Instead, the Fish and Wildlife Service must also consider whether developments will affect the long-term "recovery" of endangered species. The rulings came in August, in a district court case over off-road traffic in Mojave desert tortoise habitat, and a 9th Circuit Court of Appeals case over logging in spotted owl habitat.
Both environmental and property-rights activists say the rulings could fundamentally alter the way the Endangered Species Act is implemented. "A lot more projects will need to be modified, or simply not done, because they’re slowly whittling away at many species’ ability to recover," says Michael Lozeau, an Earthjustice attorney involved in the tortoise case.
"The (appeals) court took a very broad-brushed view of a very nuanced matter," says Joe Nelson, legal counsel for the National Endangered Species Act Coalition, a pro-industry group. It will put "a much higher burden on the property owner," he adds, and makes development within critical habitat "awfully difficult."
The Fish and Wildlife Service is considering whether to continue the court battle with another appeal.
- Brad Bergstrom on Did Obama's Interior hobble the Endangered Species Act?
- Dwayne Meadows on Idaho’s sewer system is the Snake River
- Dale Lockwood on Rural cops get militarized

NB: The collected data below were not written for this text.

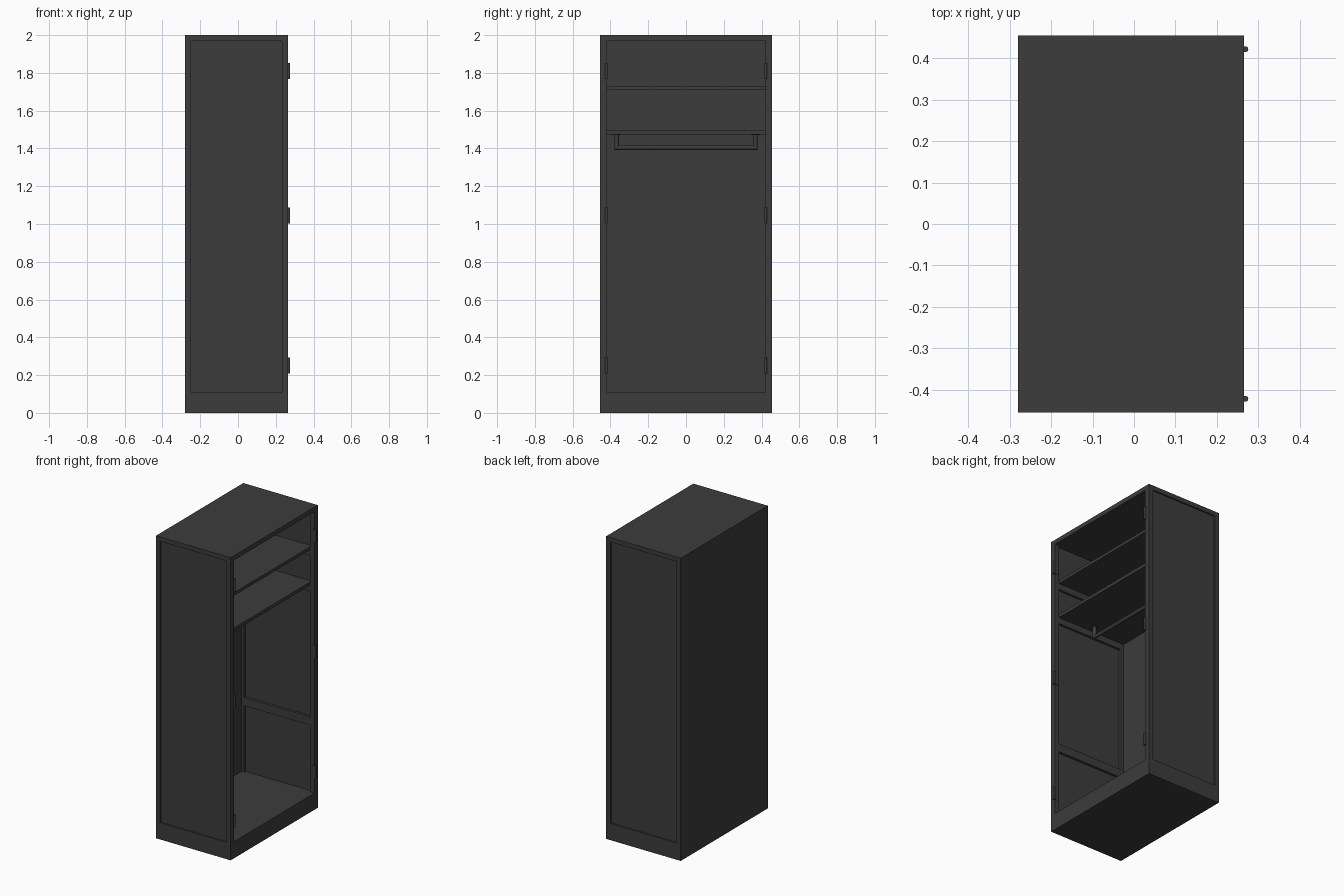
import bpy, math

if "Cube" in bpy.data.objects:
    bpy.data.objects.remove(bpy.data.objects["Cube"])

mat = bpy.data.materials.new("dark_grey")
mat.diffuse_color = (0.045, 0.045, 0.045, 1)
mat.use_nodes = True
mat.node_tree.nodes["Principled BSDF"].inputs["Base Color"].default_value = mat.diffuse_color

X0, X1, Y, YI = -0.28, 0.265, 0.455, 0.42   # outer depth, half width, inner half width
Z0, Z1 = 0.11, 1.97                         # floor and ceiling of the interior


def box(name, x, y, z):
    """Box from (min, max) ranges."""
    bpy.ops.mesh.primitive_cube_add(size=1, location=[(a + b) / 2 for a, b in (x, y, z)])
    o = bpy.context.object
    o.name = name
    o.scale = [abs(b - a) for a, b in (x, y, z)]
    bpy.ops.object.transform_apply(location=False, rotation=False, scale=True)
    o.data.materials.append(mat)
    return o


def rod(name, loc, r, length, axis='Z', verts=24):
    rot = (math.pi / 2, 0, 0) if axis == 'Y' else (0, 0, 0)
    bpy.ops.mesh.primitive_cylinder_add(vertices=verts, radius=r, depth=length,
                                        location=loc, rotation=rot)
    o = bpy.context.object
    o.name = name
    bpy.ops.object.shade_smooth_by_angle(angle=math.radians(40))
    o.data.materials.append(mat)
    return o


# Carcass: plinth, top and back
box("plinth", (X0, X1), (-Y, Y), (0, Z0))
box("top", (X0, X1), (-Y, Y), (Z1, 2.0))
box("back_panel", (X0, -0.27), (-YI, YI), (Z0, Z1))

# Shelves
for name, za, zb in (("upper_shelf", 1.71, 1.73), ("lower_shelf", 1.475, 1.497)):
    box(name, (-0.27, 0.234), (-YI, YI), (za, zb))

for s, side in ((-1, "left"), (1, "right")):
    # Side frame: corner posts, thin recessed panel, inner cross rails
    box(side + "_back_post", (X0, -0.25), (s * YI, s * Y), (Z0, Z1))
    box(side + "_front_post", (0.234, X1), (s * YI, s * Y), (Z0, Z1))
    box(side + "_panel", (-0.25, 0.234), (s * 0.436, s * 0.445), (Z0, Z1))
    for za, zb in ((0.55, 0.605), (1.435, 1.497), (1.67, 1.73)):
        box(side + "_cross_rail", (-0.25, 0.234), (s * YI, s * 0.436), (za, zb))
    # Hinges on the front posts
    for z in (0.25, 1.045, 1.81):
        rod(side + "_hinge_knuckle", (0.269, s * 0.422, z), 0.007, 0.085, verts=16)
        box(side + "_hinge_leaf", (0.24, X1 + 0.002), (s * 0.418, s * 0.422), (z - 0.0425, z + 0.0425))
    # Hanging rail supports
    rod(side + "_rail_support", (0, s * 0.367, 1.436), 0.012, 0.078)
    rod(side + "_rail_flange", (0, s * 0.367, 1.473), 0.024, 0.005)

# Hanging rail
rod("hanging_rail", (0, 0, 1.404), 0.012, 0.758, axis='Y')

- C.C. Havens on A day on the river that ended in a death
- Robb Cadwell on Did Obama's Interior hobble the Endangered Species Act?